Bishkek is where I recuperated. I was consistently sick from the middle of my stay in Uzbekistan, and almost all through Tajikistan. I possibly lost 10 pounds. Tajikistan, especially, physically and mentally exhausted me. While the scenery was absolutely lovely and I without a doubt plan to come here again, Tajikistan almost broke me. I lost my spirit. I met others like me. Ready to go home. Yearning for home.

I’ve never been homesick before. Usually I can go with the flow wherever I am, no culture shock, just travel around with my eyes wide open. I rarely get sick when I travel, and often joke about my poor food hygiene in Canada helping me strengthen my stomach for travelling. But as I went through Tajikistan, I found that almost every meal resulted in a dash to the toilet, which meant I started associating basically every local dish with getting sick. I lost my will to eat.

So in Bishkek, I stayed at a lovely guesthouse. It was cheap, clean, comfortable, and it had wifi. And Bishkek, thank God, has food that didn’t resemble the food that made me so ill in Tajikistan. I generally ate out once a day, either Chinese food or Western food, and the rest of my caloric intake was a mixture of bananas, fruity yogurt, bread, cheese, Coca Cola, and chocolate bars. I was able to convince myself that the peanuts in Snickers and the coconut in Bounty actually made them energy bars. I ate about one each a day.

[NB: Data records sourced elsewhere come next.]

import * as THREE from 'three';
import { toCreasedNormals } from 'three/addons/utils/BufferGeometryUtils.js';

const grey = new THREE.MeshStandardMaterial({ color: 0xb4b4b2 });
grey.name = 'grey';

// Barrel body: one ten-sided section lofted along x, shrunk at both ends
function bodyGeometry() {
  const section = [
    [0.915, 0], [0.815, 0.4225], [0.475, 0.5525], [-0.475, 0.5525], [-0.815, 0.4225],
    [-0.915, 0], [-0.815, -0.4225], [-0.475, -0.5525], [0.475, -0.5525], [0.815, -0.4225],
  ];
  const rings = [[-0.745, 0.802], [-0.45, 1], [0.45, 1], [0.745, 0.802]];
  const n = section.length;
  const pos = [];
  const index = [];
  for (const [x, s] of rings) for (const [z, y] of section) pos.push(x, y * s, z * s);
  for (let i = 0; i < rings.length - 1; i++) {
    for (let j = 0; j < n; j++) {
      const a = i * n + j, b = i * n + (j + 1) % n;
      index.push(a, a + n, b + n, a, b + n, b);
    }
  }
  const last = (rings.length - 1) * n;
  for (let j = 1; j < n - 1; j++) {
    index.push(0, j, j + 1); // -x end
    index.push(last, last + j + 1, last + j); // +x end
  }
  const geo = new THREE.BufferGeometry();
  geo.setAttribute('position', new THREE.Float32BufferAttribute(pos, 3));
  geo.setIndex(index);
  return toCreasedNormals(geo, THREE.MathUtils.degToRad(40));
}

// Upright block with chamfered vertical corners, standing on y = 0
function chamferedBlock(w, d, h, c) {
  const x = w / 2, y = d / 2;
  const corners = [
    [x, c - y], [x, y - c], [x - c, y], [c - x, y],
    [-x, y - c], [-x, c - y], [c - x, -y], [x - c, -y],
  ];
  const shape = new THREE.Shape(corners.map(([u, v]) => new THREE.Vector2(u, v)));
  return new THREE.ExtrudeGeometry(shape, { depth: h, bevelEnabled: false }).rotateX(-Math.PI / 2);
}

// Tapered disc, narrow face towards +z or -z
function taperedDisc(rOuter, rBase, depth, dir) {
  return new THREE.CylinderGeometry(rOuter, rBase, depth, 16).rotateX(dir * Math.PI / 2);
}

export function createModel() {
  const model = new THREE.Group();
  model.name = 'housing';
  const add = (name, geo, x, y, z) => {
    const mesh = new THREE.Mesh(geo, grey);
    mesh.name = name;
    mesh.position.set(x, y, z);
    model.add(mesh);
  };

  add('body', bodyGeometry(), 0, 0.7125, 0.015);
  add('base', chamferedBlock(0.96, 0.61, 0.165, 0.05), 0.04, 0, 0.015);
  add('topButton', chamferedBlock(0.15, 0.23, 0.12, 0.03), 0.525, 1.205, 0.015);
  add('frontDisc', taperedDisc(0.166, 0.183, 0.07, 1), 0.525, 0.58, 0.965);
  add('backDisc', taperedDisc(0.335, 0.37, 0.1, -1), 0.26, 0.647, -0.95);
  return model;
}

Now, the problem with being comfortable is the issue of getting too comfortable. I stayed in Bishkek a week, which is probably twice the amount of time I needed to feel better.

In that time, other than eating and sitting at my laptop, the only other things I did were:

  • visit the community-based tourism office to get their book of services and locations around the country
  • attempt to visit 3 craft/art spaces, but only actually find one
  • visit a travel agent to book a flight home (only to end up booking it online)
  • buy a cell phone
  • meet with a rep from the Mountain Societies Development Services Program, a program of the Aga Khan Development Network, to discuss the possibility of me volunteering to write part of a grant proposal

Two other things that I started working on while in Bishkek are related to my upcoming 30th birthday. As a gift to myself (or perhaps assisted by others, depending on what the cost turns out to be) I am attempting to book a few days at a mountaineering basecamp on a glacier, accessed by a scenic helicopter ride. I also have a possible connection to get a discount at the Hyatt in Bishkek, which is where I hope to spend my actual 30th birthday. The last night of my trip. I fly back to Canada the next day.

And that’s it. I put off leaving Bishkek more than once. Somehow the country that was the inspiration for this trip was no longer inspiring me to explore. I didn’t even really make any attempt to meet the other travellers at the guesthouse.

But eventually, I got my ass in gear, and made rough plans to leave. And I did. And I’m glad.

I got my mojo back.